[Entries taken from a collection]

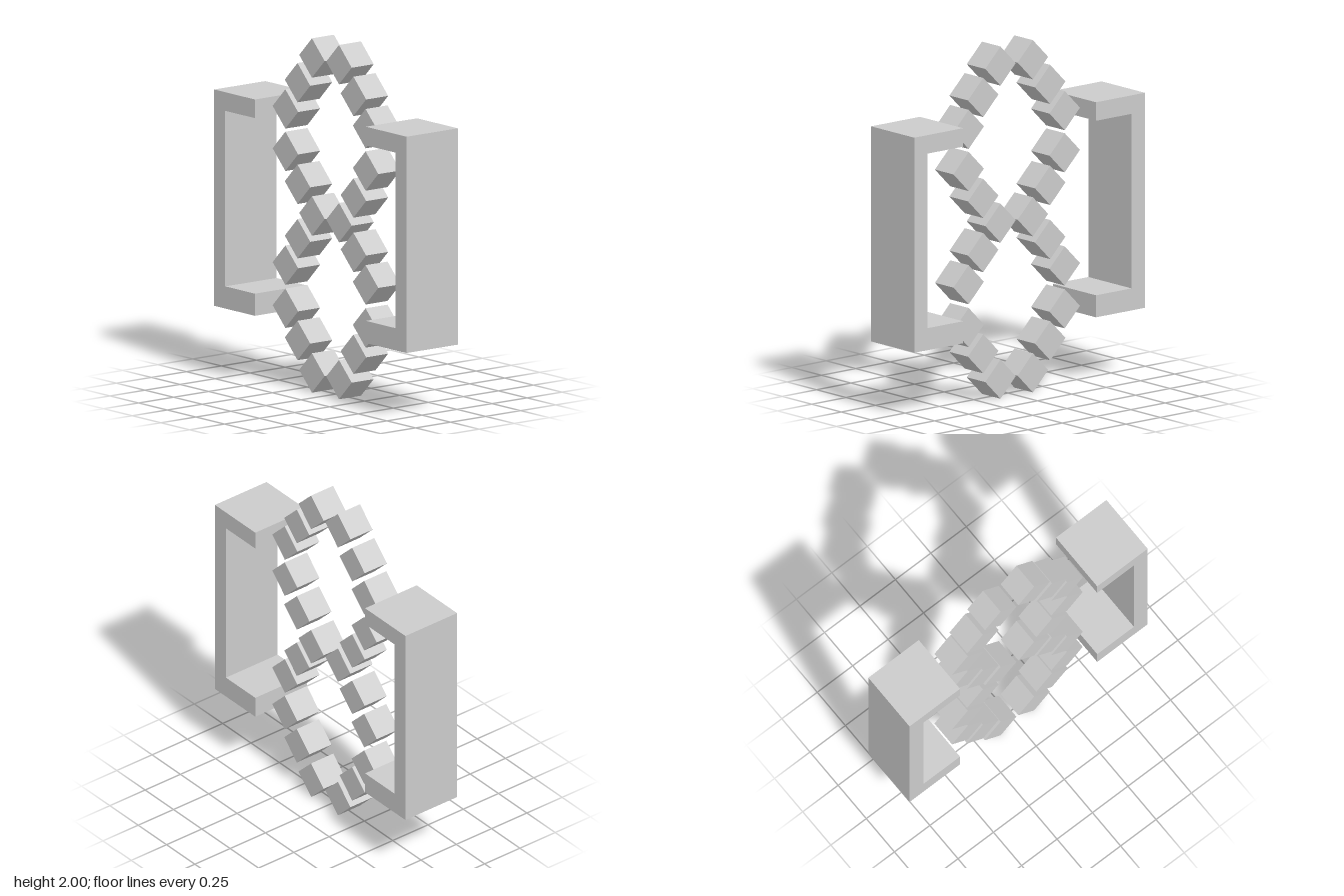
import * as THREE from 'three';

const material = new THREE.MeshStandardMaterial({ color: 0xcccccc, flatShading: true });

// C-shaped bracket, opening toward -z, extruded across x
function createBracket() {
  const outer = 0.84, inner = 0.743, tip = 0.484, width = 0.366;
  const bottom = 0.39, floor = 0.515, ceiling = 1.505, top = 1.61;
  const profile = new THREE.Shape([
    [tip, bottom], [outer, bottom], [outer, top], [tip, top],
    [tip, ceiling], [inner, ceiling], [inner, floor], [tip, floor],
  ].map(([z, y]) => new THREE.Vector2(z, y)));
  const geometry = new THREE.ExtrudeGeometry(profile, { depth: width, bevelEnabled: false });
  geometry.translate(0, 0, -width / 2);
  geometry.rotateY(-Math.PI / 2);
  return new THREE.Mesh(geometry, material);
}

export function createModel() {
  const model = new THREE.Group();

  // Front and back brackets
  const frontBracket = createBracket();
  frontBracket.name = 'frontBracket';
  const backBracket = createBracket();
  backBracket.name = 'backBracket';
  backBracket.rotation.y = Math.PI;
  model.add(frontBracket, backBracket);

  // Figure-eight chain of cubes standing on edge, placed row by row
  const chain = new THREE.Group();
  chain.name = 'cubeChain';
  const cube = new THREE.BoxGeometry(0.157, 0.157, 0.157);
  const rowHeights = [0.113, 0.276, 0.441, 0.684, 0.85, 0.998, 1.157, 1.326, 1.565, 1.73, 1.889];
  const rowOffsets = [0.118, 0.244, 0.35, 0.35, 0.244, 0.118, 0.244, 0.35, 0.35, 0.244, 0.118];
  rowHeights.forEach((y, i) => {
    for (const side of [1, -1]) {
      const link = new THREE.Mesh(cube, material);
      link.name = side > 0 ? 'frontCube' : 'backCube';
      link.position.set(0, y, side * rowOffsets[i] + 0.004);
      link.rotation.x = Math.PI / 4;
      chain.add(link);
    }
  });
  model.add(chain);

  return model;
}
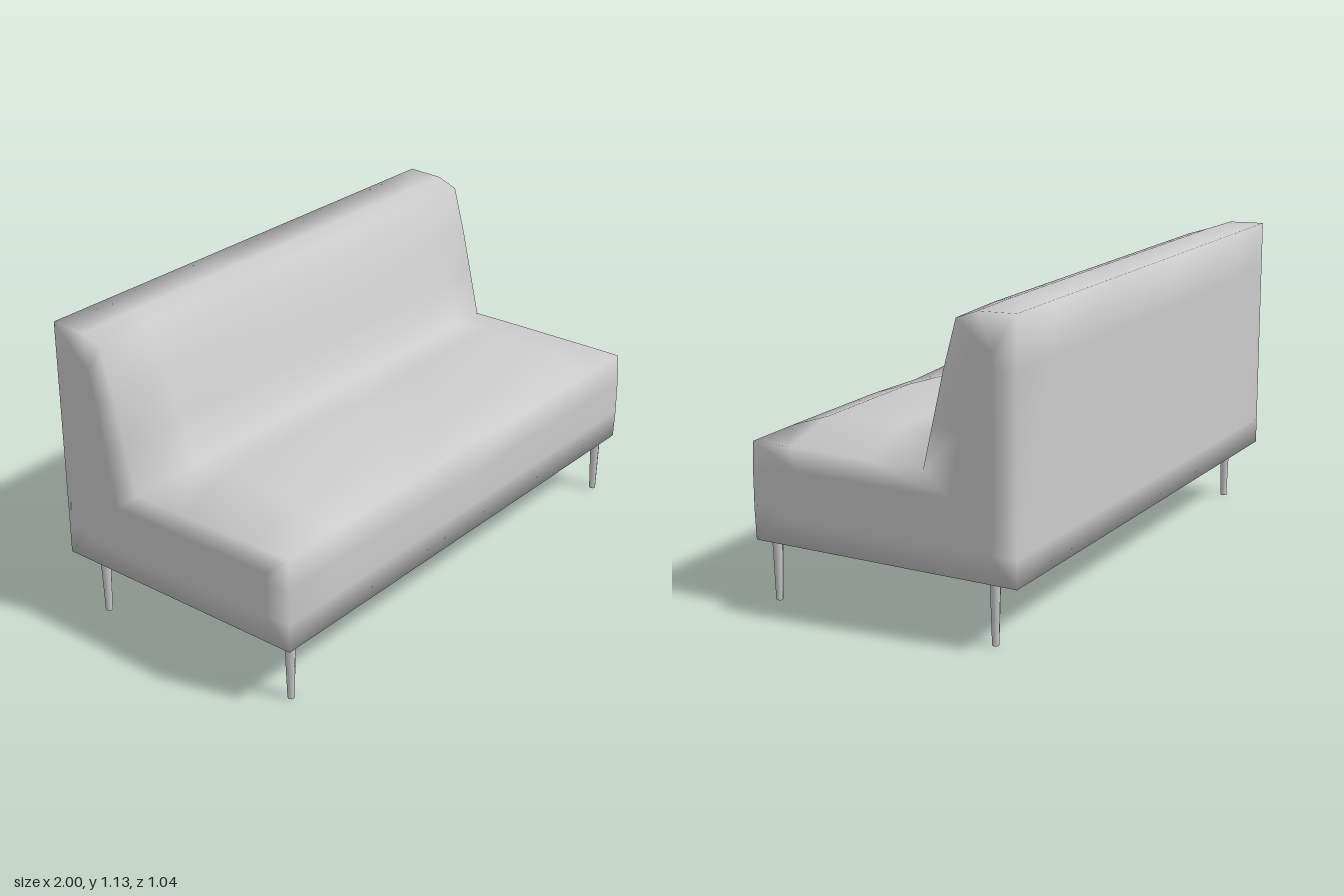
import * as THREE from 'three';

// Profile points, front bottom round to rear bottom:
// [z, y] along the middle, [z, y] at the ends, [z, y] of the inset loop on the end panels
const PROFILE = [
  [[0.515, 0.23], [0.515, 0.23], [0.42, 0.33]],
  [[0.52, 0.34], [0.52, 0.34], [0.42, 0.37]],
  [[0.52, 0.47], [0.52, 0.47], [0.42, 0.45]],
  [[0.515, 0.587], [0.515, 0.585], [0.42, 0.5]],
  [[0.36, 0.64], [0.36, 0.585], [0.33, 0.5]],
  [[0.05, 0.648], [0.05, 0.583], [0.03, 0.5]],
  [[-0.11, 0.627], [-0.17, 0.58], [-0.27, 0.5]],
  [[-0.165, 0.79], [-0.21, 0.75], [-0.31, 0.72]],
  [[-0.24, 0.97], [-0.25, 0.92], [-0.34, 0.88]],
  [[-0.305, 1.11], [-0.3, 1.1], [-0.37, 1.0]],
  [[-0.38, 1.134], [-0.38, 1.13], [-0.4, 1.02]],
  [[-0.52, 1.135], [-0.52, 1.135], [-0.43, 1.0]],
  [[-0.52, 0.95], [-0.52, 0.95], [-0.43, 0.94]],
  [[-0.52, 0.33], [-0.52, 0.33], [-0.43, 0.36]],
  [[-0.52, 0.23], [-0.52, 0.23], [-0.42, 0.33]],
];
const STATIONS = [-1, -0.77, -0.25, 0, 0.25, 0.77, 1];

function upholsteryGeometry() {
  const n = PROFILE.length, pos = [], index = [];
  const ring = (x, which) => PROFILE.forEach((p, i) => {
    let [z, y] = p[which];
    // Shallow dip in the middle of the seat
    if (x === 0 && i === 3) z -= 0.02;
    if (x === 0 && i >= 4 && i <= 5) y -= 0.02;
    pos.push(x, y, z);
  });
  const bridge = (r, s) => {
    for (let i = 0; i < n; i++) {
      const j = (i + 1) % n;
      const a = r * n + i, b = s * n + i, c = s * n + j, d = r * n + j;
      index.push(a, b, c, a, c, d);
    }
  };
  // Inset loop, all the stations, inset loop
  ring(-1, 2);
  STATIONS.forEach((x) => ring(x, Math.abs(x) === 1 ? 1 : 0));
  ring(1, 2);
  const last = STATIONS.length + 1;
  for (let r = 0; r < last; r++) bridge(r, r + 1);

  // Close both end panels
  const outline = PROFILE.map((p) => new THREE.Vector2(...p[2]));
  for (const [a, b, c] of THREE.ShapeUtils.triangulateShape(outline, [])) {
    index.push(a, b, c, last * n + a, last * n + c, last * n + b);
  }
  const g = new THREE.BufferGeometry();
  g.setAttribute('position', new THREE.Float32BufferAttribute(pos, 3));
  g.setIndex(index);
  g.computeVertexNormals();
  return g;
}

export function createModel() {
  const model = new THREE.Group();
  model.name = 'sofa';
  const material = new THREE.MeshStandardMaterial({ color: 0xcccccc });
  const add = (name, geometry, x, y, z, parent = model) => {
    const mesh = new THREE.Mesh(geometry, material);
    mesh.name = name;
    mesh.position.set(x, y, z);
    parent.add(mesh);
    return mesh;
  };

  add('upholstery', upholsteryGeometry(), 0, 0, 0);

  // Flat underside panel
  add('underside', new THREE.BoxGeometry(1.95, 0.008, 0.99), 0, 0.229, 0);

  // Tapered legs with small mounting plates
  const shaft = new THREE.CylinderGeometry(0.019, 0.0125, 0.22, 8);
  const plate = new THREE.CylinderGeometry(0.023, 0.022, 0.01, 8);
  for (const x of [-0.943, 0.943]) {
    for (const z of [0.468, -0.407]) {
      const leg = new THREE.Group();
      leg.name = (z > 0 ? 'front' : 'back') + (x > 0 ? 'Left' : 'Right') + 'Leg';
      leg.position.set(x, 0, z);
      add('legShaft', shaft, 0, 0.11, 0, leg);
      add('legPlate', plate, 0, 0.222, 0, leg);
      model.add(leg);
    }
  }
  return model;
}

__About this exercise__. Every entry is to be reproduced word for word, and no image is carried over.

__Output for this exercise__.
import * as THREE from 'three';

const material = new THREE.MeshStandardMaterial({ color: 0xcccccc, flatShading: true });

// C-shaped bracket, opening toward -z, extruded across x
function createBracket() {
  const outer = 0.84, inner = 0.743, tip = 0.484, width = 0.366;
  const bottom = 0.39, floor = 0.515, ceiling = 1.505, top = 1.61;
  const profile = new THREE.Shape([
    [tip, bottom], [outer, bottom], [outer, top], [tip, top],
    [tip, ceiling], [inner, ceiling], [inner, floor], [tip, floor],
  ].map(([z, y]) => new THREE.Vector2(z, y)));
  const geometry = new THREE.ExtrudeGeometry(profile, { depth: width, bevelEnabled: false });
  geometry.translate(0, 0, -width / 2);
  geometry.rotateY(-Math.PI / 2);
  return new THREE.Mesh(geometry, material);
}

export function createModel() {
  const model = new THREE.Group();

  // Front and back brackets
  const frontBracket = createBracket();
  frontBracket.name = 'frontBracket';
  const backBracket = createBracket();
  backBracket.name = 'backBracket';
  backBracket.rotation.y = Math.PI;
  model.add(frontBracket, backBracket);

  // Figure-eight chain of cubes standing on edge, placed row by row
  const chain = new THREE.Group();
  chain.name = 'cubeChain';
  const cube = new THREE.BoxGeometry(0.157, 0.157, 0.157);
  const rowHeights = [0.113, 0.276, 0.441, 0.684, 0.85, 0.998, 1.157, 1.326, 1.565, 1.73, 1.889];
  const rowOffsets = [0.118, 0.244, 0.35, 0.35, 0.244, 0.118, 0.244, 0.35, 0.35, 0.244, 0.118];
  rowHeights.forEach((y, i) => {
    for (const side of [1, -1]) {
      const link = new THREE.Mesh(cube, material);
      link.name = side > 0 ? 'frontCube' : 'backCube';
      link.position.set(0, y, side * rowOffsets[i] + 0.004);
      link.rotation.x = Math.PI / 4;
      chain.add(link);
    }
  });
  model.add(chain);

  return model;
}
import * as THREE from 'three';

// Profile points, front bottom round to rear bottom:
// [z, y] along the middle, [z, y] at the ends, [z, y] of the inset loop on the end panels
const PROFILE = [
  [[0.515, 0.23], [0.515, 0.23], [0.42, 0.33]],
  [[0.52, 0.34], [0.52, 0.34], [0.42, 0.37]],
  [[0.52, 0.47], [0.52, 0.47], [0.42, 0.45]],
  [[0.515, 0.587], [0.515, 0.585], [0.42, 0.5]],
  [[0.36, 0.64], [0.36, 0.585], [0.33, 0.5]],
  [[0.05, 0.648], [0.05, 0.583], [0.03, 0.5]],
  [[-0.11, 0.627], [-0.17, 0.58], [-0.27, 0.5]],
  [[-0.165, 0.79], [-0.21, 0.75], [-0.31, 0.72]],
  [[-0.24, 0.97], [-0.25, 0.92], [-0.34, 0.88]],
  [[-0.305, 1.11], [-0.3, 1.1], [-0.37, 1.0]],
  [[-0.38, 1.134], [-0.38, 1.13], [-0.4, 1.02]],
  [[-0.52, 1.135], [-0.52, 1.135], [-0.43, 1.0]],
  [[-0.52, 0.95], [-0.52, 0.95], [-0.43, 0.94]],
  [[-0.52, 0.33], [-0.52, 0.33], [-0.43, 0.36]],
  [[-0.52, 0.23], [-0.52, 0.23], [-0.42, 0.33]],
];
const STATIONS = [-1, -0.77, -0.25, 0, 0.25, 0.77, 1];

function upholsteryGeometry() {
  const n = PROFILE.length, pos = [], index = [];
  const ring = (x, which) => PROFILE.forEach((p, i) => {
    let [z, y] = p[which];
    // Shallow dip in the middle of the seat
    if (x === 0 && i === 3) z -= 0.02;
    if (x === 0 && i >= 4 && i <= 5) y -= 0.02;
    pos.push(x, y, z);
  });
  const bridge = (r, s) => {
    for (let i = 0; i < n; i++) {
      const j = (i + 1) % n;
      const a = r * n + i, b = s * n + i, c = s * n + j, d = r * n + j;
      index.push(a, b, c, a, c, d);
    }
  };
  // Inset loop, all the stations, inset loop
  ring(-1, 2);
  STATIONS.forEach((x) => ring(x, Math.abs(x) === 1 ? 1 : 0));
  ring(1, 2);
  const last = STATIONS.length + 1;
  for (let r = 0; r < last; r++) bridge(r, r + 1);

  // Close both end panels
  const outline = PROFILE.map((p) => new THREE.Vector2(...p[2]));
  for (const [a, b, c] of THREE.ShapeUtils.triangulateShape(outline, [])) {
    index.push(a, b, c, last * n + a, last * n + c, last * n + b);
  }
  const g = new THREE.BufferGeometry();
  g.setAttribute('position', new THREE.Float32BufferAttribute(pos, 3));
  g.setIndex(index);
  g.computeVertexNormals();
  return g;
}

export function createModel() {
  const model = new THREE.Group();
  model.name = 'sofa';
  const material = new THREE.MeshStandardMaterial({ color: 0xcccccc });
  const add = (name, geometry, x, y, z, parent = model) => {
    const mesh = new THREE.Mesh(geometry, material);
    mesh.name = name;
    mesh.position.set(x, y, z);
    parent.add(mesh);
    return mesh;
  };

  add('upholstery', upholsteryGeometry(), 0, 0, 0);

  // Flat underside panel
  add('underside', new THREE.BoxGeometry(1.95, 0.008, 0.99), 0, 0.229, 0);

  // Tapered legs with small mounting plates
  const shaft = new THREE.CylinderGeometry(0.019, 0.0125, 0.22, 8);
  const plate = new THREE.CylinderGeometry(0.023, 0.022, 0.01, 8);
  for (const x of [-0.943, 0.943]) {
    for (const z of [0.468, -0.407]) {
      const leg = new THREE.Group();
      leg.name = (z > 0 ? 'front' : 'back') + (x > 0 ? 'Left' : 'Right') + 'Leg';
      leg.position.set(x, 0, z);
      add('legShaft', shaft, 0, 0.11, 0, leg);
      add('legPlate', plate, 0, 0.222, 0, leg);
      model.add(leg);
    }
  }
  return model;
}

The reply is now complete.